Anatomy of a PKCS12 file
When your registration has been reviewed and approved, you will receive mTLS certificates from the Global Directory Service (GDS). These will be sent via an email containing PKCS12 password protected certificates.
What to expect after registration and during certificate issuance:
- If the registration form is valid: GDS will return a PKCS12 password. This is the password you will use to decrypt your certificates.Note
This is the only time the PKCS12 password is made available during the certificate issuance process.

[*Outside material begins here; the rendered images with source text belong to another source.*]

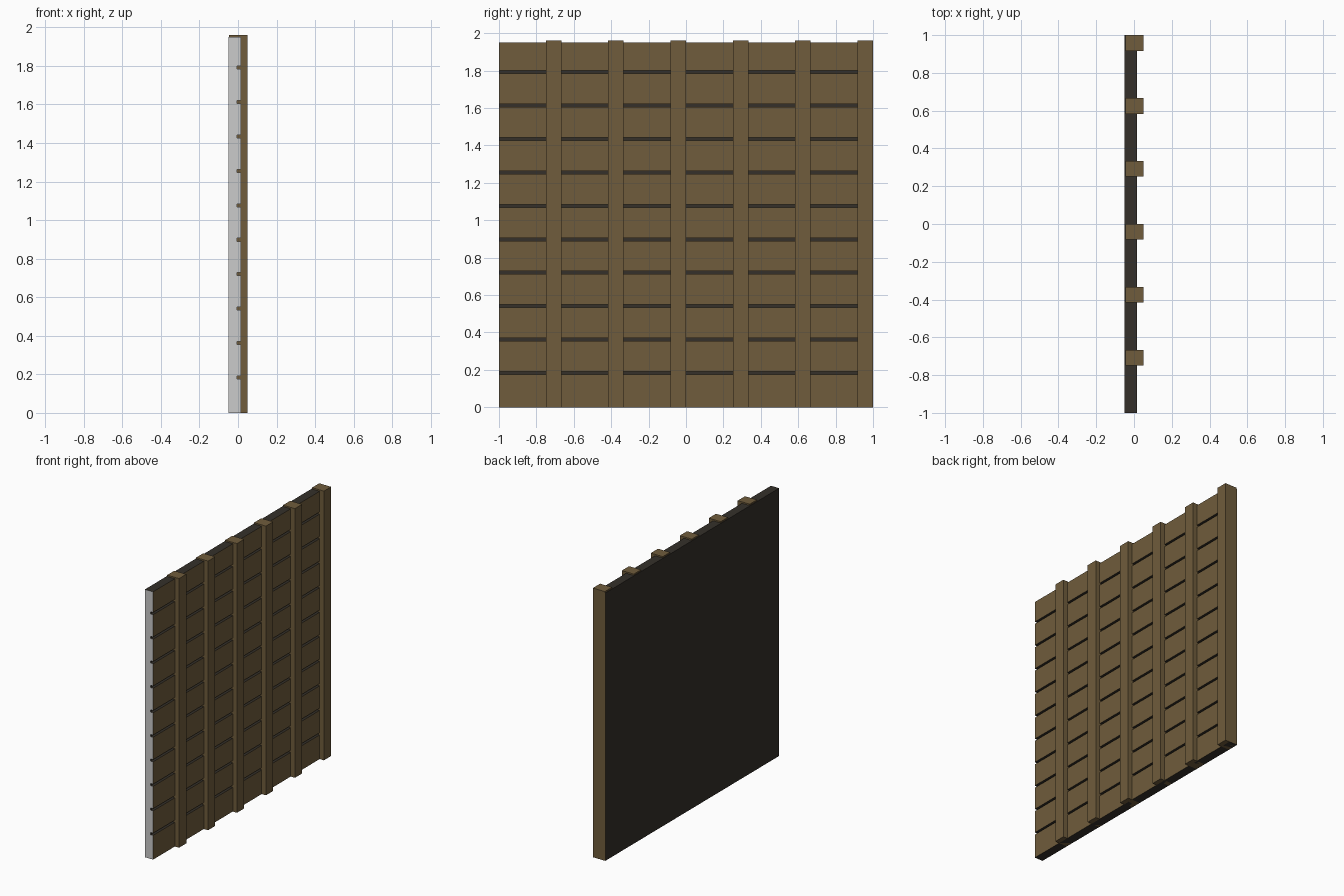
import bpy, bmesh

if "Cube" in bpy.data.objects:
    bpy.data.objects.remove(bpy.data.objects["Cube"])


def material(name, rgb):
    m = bpy.data.materials.new(name)
    m.diffuse_color = (*rgb, 1)
    m.use_nodes = True
    m.node_tree.nodes["Principled BSDF"].inputs["Base Color"].default_value = m.diffuse_color
    return m


grey = material("bare_end", (0.8, 0.8, 0.8))
wood = material("wood", (0.16, 0.107, 0.045))
dark = material("dark_wood", (0.035, 0.03, 0.023))

BACK, FACE, GROOVE = -0.05, 0.016, -0.006
HEIGHT = 1.95


def finish(bm, name, mats):
    bmesh.ops.recalc_face_normals(bm, faces=bm.faces)
    me = bpy.data.meshes.new(name)
    bm.to_mesh(me)
    bm.free()
    for m in mats:
        me.materials.append(m)
    ob = bpy.data.objects.new(name, me)
    bpy.context.collection.objects.link(ob)
    return ob


# Grooved plank panel: notched x-z profile extruded along y
profile = [(BACK, 0), (FACE, 0)]
for i in range(10):
    z = 0.184 + 0.1786 * i
    profile += [(FACE, z - 0.008), (GROOVE, z - 0.008),
                (GROOVE, z + 0.008), (FACE, z + 0.008)]
profile += [(FACE, HEIGHT), (BACK, HEIGHT)]

bm = bmesh.new()
cap = bm.faces.new([bm.verts.new((x, -1, z)) for x, z in profile])
ext = bmesh.ops.extrude_face_region(bm, geom=[cap], use_keep_orig=True)
bmesh.ops.translate(bm, vec=(0, 2, 0),
                    verts=[g for g in ext["geom"] if isinstance(g, bmesh.types.BMVert)])
bmesh.ops.recalc_face_normals(bm, faces=bm.faces)
# Brown plank faces, grey cut end, dark everywhere else
for f in bm.faces:
    plank_face = all(abs(v.co.x - FACE) < 1e-4 for v in f.verts)
    if f.normal.y < -0.5:
        f.material_index = 0
    elif plank_face or f.normal.y > 0.5:
        f.material_index = 1
    else:
        f.material_index = 2
finish(bm, "plank_panel", [grey, wood, dark])

# Six upright battens, the last flush with the +y end
for i in range(6):
    bm = bmesh.new()
    bmesh.ops.create_cube(bm, size=1)
    for v in bm.verts:
        v.co = (0.05 if v.co.x > 0 else -0.046,
                1 - i / 3 - (0 if v.co.y > 0 else 0.083),
                1.96 if v.co.z > 0 else 0)
    finish(bm, f"batten_{i + 1}", [wood])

- Once approved, TRISA Certificate Authority (CA) will generate a complete certificate including private keys and encrypt it using the PKCS12 password.
- After registration of the public keys in the directory service, GDS will then email the encrypted certificate as a ZIP file to the technical contact, or first available contact on the registration form. The content of that ZIP file is the PKCS12 file.
Anatomy of the PKCS12 file
A PKCS12 file is a binary format for storing a certificate chain and a private key in a single encryptable file. The PKCS12 is one of the family of standards called Public-Key Cryptography Standards (PKCS). The PKCS12 contains the X.509 digital certificate that carries a copy of the public key of the subject (i.e. the VASP or entity being issued the certificate), as well as other standard fields.
These certificates issued by the TRISA CA are used to identify and verify originating VASPs and beneficiary VASPs. The PKCS12 may include 2 certificates: the client’s certificate and one or more issuer (CAs) certificates. In this case, it will include the VASP’s certificate and the TRISA CA certificate.
The PKCS12 file below contains the X.509 Certificate chain between the client (the VASP) and the issuer (TRISA CA).
The client certificate also includes additional information about the VASP: the Bag Attribute and LocalKeyId (which is associated with an X.509 Public Key Certificate and its matching asymmetric private key in this PKCS12 file), and the subject and issuer fields. The subject and issuer fields are information from the certificate itself and is extracted by
openssl and may include Country (C), State (S), Locality (L), Street Address (street), Postal Code (postal_code), O (Organization), and Common Name (CN) of both subject and issuer.
Similarly, the TRISA CA certificate also includes the subject and issuer fields, for the TRISA CA, the entities are the same.
The Private Key also contains the Bag Attribute and LocalKeyId.
Accessing and Saving the Certificates
The ZIP file contains a PKCS12 file (e.g.
<common_name>.p12) and can be unzipped as follows:
$ unzip <common_name>.zip
The PKCS12 file can be decrypted and viewed on screen in PEM format using
-info flag provides information about the PKCS12 structure, the
-in flag specifies the input filename, and the
-nodes flag ensures private keys are not encrypted. You will then be prompted to enter the PKCS12 password provided during registration.
$ openssl pkcs12 -info -in <common_name>.p12 -nodes
You can save the contents of the PKCS12 file (e.g. a
.pem file), using a similar command mentioned above by using the
-out flag to specify an output file. Where necessary, excluding the
-nodes flag will encrypt the output file.
$ openssl pkcs12 -info -in <common_name>.p12 -out <common_name>.pem -nodes
You can also save the certificates or the private keys separately, using the
-nocerts flag or the
-nokeys flag, respectively.
$ openssl pkcs12 -info -in <common_name>.p12 -out <common_name>.key -nodes -nocerts $ openssl pkcs12 -info -in <common_name>.p12 -out <common_name>.crt -nodes -nokeys
Or only save the client certificates or CA certificates, using the
-clcerts flag or the
-cacerts flag, respectively.
$ openssl pkcs12 -info -in <common_name>.p12 -nodes -clcerts $ openssl pkcs12 -info -in <common_name>.p12 -nodes -cacerts